noun Classical Mythology.
Related formsAch·il·le·an [ak-uh-lee-uh n, uh-kil-ee-] /ˌæk əˈli ən, əˈkɪl i-/, adjective
Examples from the Web for achilles
Our visionary scientists have found the Achilles heel of yet another enemy of the State—the Superbug!
A second doctor suggested it might be possible to extend his Achilles tendon.
Obama, extremely/quite confident: 32 percent Romney, extremely/quite confident: 19 percent That's the Achilles Heel, gang.
Alexander the Great fashioned himself after Achilles and very much identified with him.
We tried to stay with a very strict core, which is Achilles and Hector.

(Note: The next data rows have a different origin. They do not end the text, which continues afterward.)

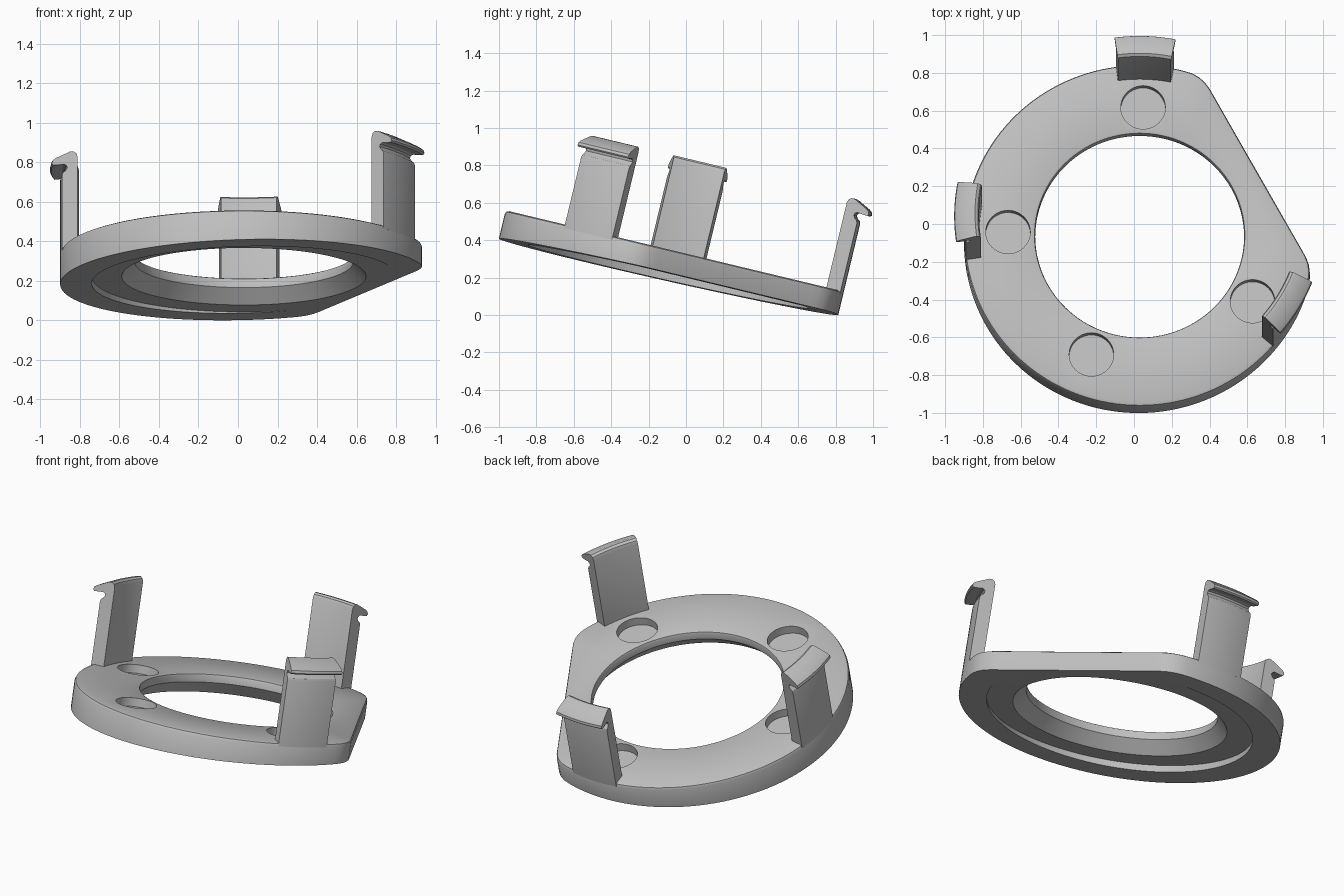
import bpy, bmesh
from math import sin, cos, radians, degrees, acos, sqrt, pi, tau
from mathutils import Matrix

cube = bpy.data.objects.get("Cube")
if cube:
    bpy.data.objects.remove(cube)

grey = bpy.data.materials.new("plain grey")
grey.use_nodes = True
grey.diffuse_color = (0.52, 0.52, 0.52, 1)
grey.node_tree.nodes["Principled BSDF"].inputs["Base Color"].default_value = grey.diffuse_color

# The whole part leans back about x
TILT = Matrix.Translation((0.03, -0.06, 0.343)) @ Matrix.Rotation(radians(-13.5), 4, "X")
R, FLAT, FILLET = 0.93, 0.714, 0.2      # outer radius, flat distance, corner radius
FLAT_DIR = radians(29.1)
STEPS = 144


def finish(name, bm):
    bmesh.ops.recalc_face_normals(bm, faces=bm.faces)
    mesh = bpy.data.meshes.new(name)
    bm.to_mesh(mesh)
    bm.free()
    mesh.materials.append(grey)
    obj = bpy.data.objects.new(name, mesh)
    bpy.context.collection.objects.link(obj)
    obj.matrix_world = TILT
    return obj


def smooth(obj):
    bpy.ops.object.select_all(action="DESELECT")
    obj.select_set(True)
    bpy.context.view_layer.objects.active = obj
    bpy.ops.object.shade_smooth_by_angle(angle=radians(30))


def outline(a):
    """Radius of the plate edge: circle with one flat and rounded corners."""
    phi = abs((a - FLAT_DIR + pi) % tau - pi)
    c, n = R - FILLET, FLAT - FILLET
    corner = acos(n / c)
    tangent = acos(FLAT / sqrt(FLAT ** 2 + c ** 2 - n ** 2))
    if phi < tangent:
        return FLAT / cos(phi)
    if phi < corner:
        d = phi - corner
        return c * cos(d) + sqrt(FILLET ** 2 - (c * sin(d)) ** 2)
    return R


def under(r, a):
    """Slightly sloping underside, thinner towards the flat."""
    return -0.142 + 0.03 * r * cos(a - FLAT_DIR)


def plate_section(a):
    o = outline(a)
    step = min(0.77, o - 0.015)
    return [(0.553, -0.05), (0.553, -0.015), (0.557, -0.004), (0.568, 0),
            (o - 0.02, 0), (o - 0.006, -0.006), (o, -0.02), (o, under(o, a)),
            (step, under(step, a)), (step, max(-0.125, under(step, a))),
            (0.6185, max(-0.125, under(0.6185, a)))]


def sweep(bm, angles, section, closed):
    """Sweep a radius/height section around the axis."""
    loops = [[bm.verts.new((r * cos(a), r * sin(a), z)) for r, z in section(a)] for a in angles]
    pairs = list(zip(loops, loops[1:]))
    if closed:
        pairs.append((loops[-1], loops[0]))
    for p, q in pairs:
        for i in range(len(p)):
            j = (i + 1) % len(p)
            bm.faces.new((p[i], p[j], q[j], q[i]))
    if not closed:
        bm.faces.new(loops[0])
        bm.faces.new(loops[-1])


# Ring plate with recessed, countersunk underside
bm = bmesh.new()
sweep(bm, [tau * i / STEPS for i in range(STEPS)], plate_section, True)
bmesh.ops.remove_doubles(bm, verts=bm.verts, dist=0.00005)
plate = finish("ring_plate", bm)

# Four round blind pockets in the top
bm = bmesh.new()
for deg in (88.5, 178.5, -31, 248.5):
    a = radians(deg)
    bmesh.ops.create_cone(bm, cap_ends=True, segments=40, radius1=0.118, radius2=0.118, depth=0.2,
                          matrix=Matrix.Translation((0.697 * cos(a), 0.697 * sin(a), 0.05)))
cutter = finish("pocket_cutter", bm)
cutter.hide_render = True
cut = plate.modifiers.new("pockets", "BOOLEAN")
cut.operation, cut.solver, cut.object = "DIFFERENCE", "EXACT", cutter
bpy.context.view_layer.objects.active = plate
bpy.ops.object.modifier_apply(modifier=cut.name)
bpy.data.objects.remove(cutter)
smooth(plate)

# Three curved snap clips with outward hooks
CLIP = [(0.85, -0.02), (0.85, 0.468), (0.857, 0.487), (0.872, 0.496), (0.89, 0.494),
        (0.962, 0.458), (0.978, 0.445), (0.982, 0.43), (0.975, 0.422), (0.945, 0.424),
        (0.92, 0.428), (0.907, 0.422), (0.903, 0.41), (0.912, 0.395), (0.925, 0.385),
        (0.93, 0.37), (0.93, -0.02)]
for name, mid in (("back_clip", 88.3), ("right_clip", 178.7), ("left_clip", -31)):
    bm = bmesh.new()
    sweep(bm, [radians(mid - 9.5 + 19 * i / 10) for i in range(11)], lambda a: CLIP, False)
    smooth(finish(name, bm))
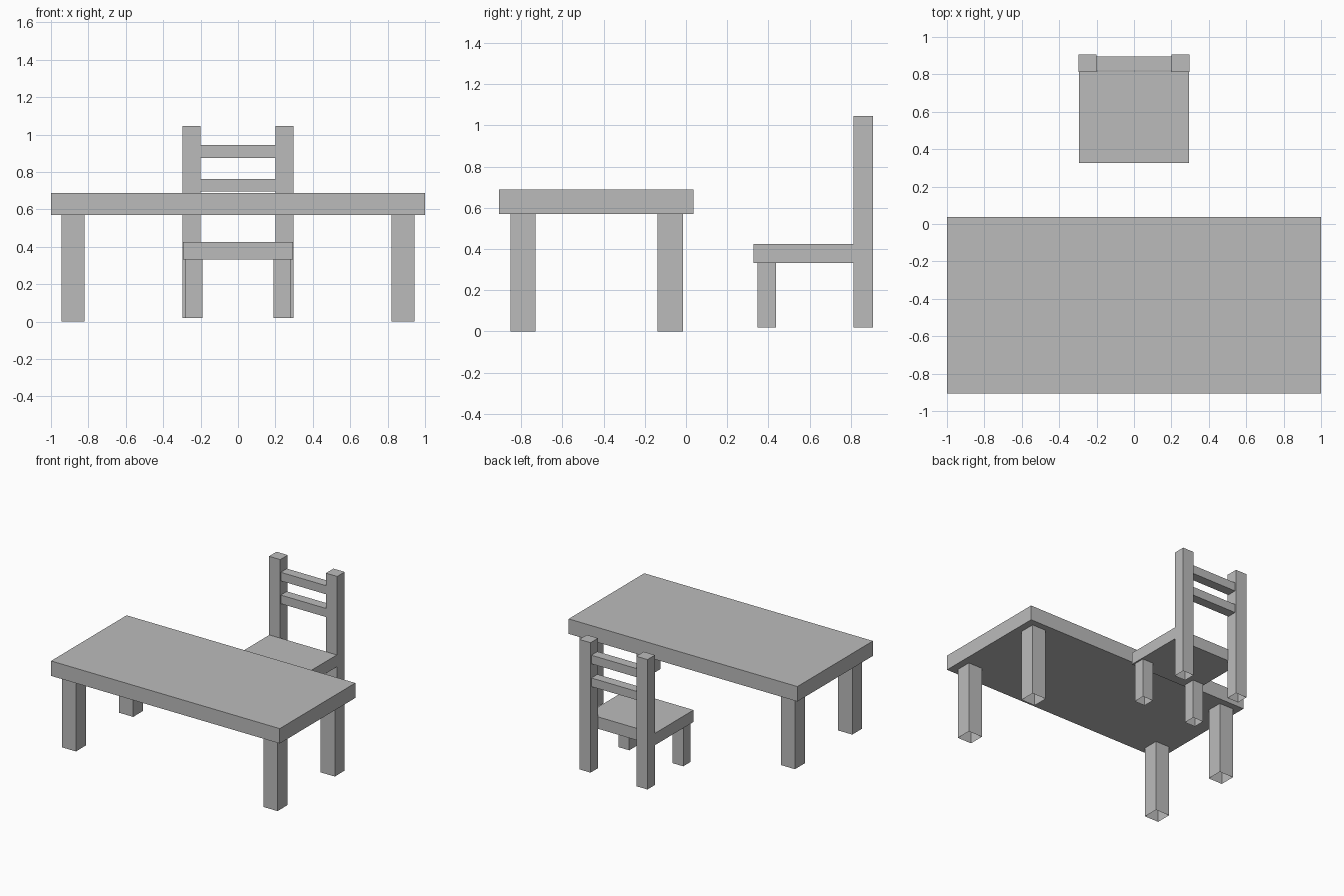
import bpy
import bmesh
from mathutils import Vector

old = bpy.data.objects.get("Cube")
if old:
    bpy.data.objects.remove(old, do_unlink=True)

GREY = (0.5, 0.5, 0.5, 1.0)
grey = bpy.data.materials.new("plain grey")
grey.use_nodes = True
grey.diffuse_color = GREY
grey.node_tree.nodes["Principled BSDF"].inputs["Base Color"].default_value = GREY


def box(name, xs, ys, zs, open_ends=()):
    """Box between the given limits; open_ends lists the z directions left uncapped."""
    low, high = (Vector(corner) for corner in zip(xs, ys, zs))
    bm = bmesh.new()
    bmesh.ops.create_cube(bm, size=1)
    for v in bm.verts:
        v.co = (low + high) / 2 + v.co * (high - low)
    bm.normal_update()
    caps = [f for f in bm.faces if round(f.normal.z) in open_ends]
    bmesh.ops.delete(bm, geom=caps, context='FACES_ONLY')
    mesh = bpy.data.meshes.new(name)
    bm.to_mesh(mesh)
    bm.free()
    mesh.materials.append(grey)
    obj = bpy.data.objects.new(name, mesh)
    bpy.context.collection.objects.link(obj)
    return obj


def pair(name, xs, ys, zs, open_ends):
    """Matching boxes on the left (+x) and right (-x)."""
    box(name + "_left", xs, ys, zs, open_ends)
    box(name + "_right", (-xs[1], -xs[0]), ys, zs, open_ends)


# Table: slab top on four hollow legs
box("table_top", (-1, 1), (-0.907, 0.037), (0.57, 0.688))
pair("table_front_leg", (0.82, 0.943), (-0.853, -0.73), (0, 0.57), (-1, 1))
pair("table_back_leg", (0.82, 0.943), (-0.138, -0.014), (0, 0.57), (-1, 1))

# Chair: seat, short front legs, tall back posts
box("chair_seat", (-0.295, 0.295), (0.327, 0.815), (0.331, 0.425))
pair("chair_front_leg", (0.19, 0.283), (0.346, 0.438), (0.019, 0.331), (-1, 1))
pair("chair_back_post", (0.2, 0.298), (0.813, 0.907), (0.019, 1.046), (-1,))

# Chair back slats between the posts
for name, bottom in (("lower_slat", 0.695), ("upper_slat", 0.875)):
    box(name, (-0.2, 0.2), (0.82, 0.896), (bottom, bottom + 0.068))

On this they all joined in a cry of wailing and Achilles led them in their lament.The Iliad|Homer
Sound forth his praise from sea to listening sea— Greece her Achilles claimed, immortal Custer, we.Custer, and Other Poems.|Ella Wheeler Wilcox
The glistening helmet of Achilles was on his head, and his armor was girt around his body.Museum of Antiquity|L. W. Yaggy
This lad was always first in the charge, and last in the retreat—the Achilles at once and Ajax of the Cross-causeway.Memoirs of the Life of Sir Walter Scott, Volume I (of 10)|John Gibson Lockhart
When Achilles saw them he gave a cry of surprise, and sprang from his seat, harp in hand; and Patroclus rose up with him.Stories from the Iliad|H. L. Havell
British Dictionary definitions for achilles
Derived FormsAchillean (ˌækɪˈliːən), adjective
Culture definitions for achilles
In classical mythology, the greatest warrior on the Greek side in the Trojan War (see also Trojan War). When he was an infant, his mother tried to make him immortal by bathing him in a magical river, but the heel by which she held him remained vulnerable. During the Trojan War, he quarreled with the commander, Agamemnon, and in anger sulked in his tent. Eventually Achilles emerged to fight and killed the Trojan hero Hector, but he was wounded in the heel by an arrow and died shortly thereafter.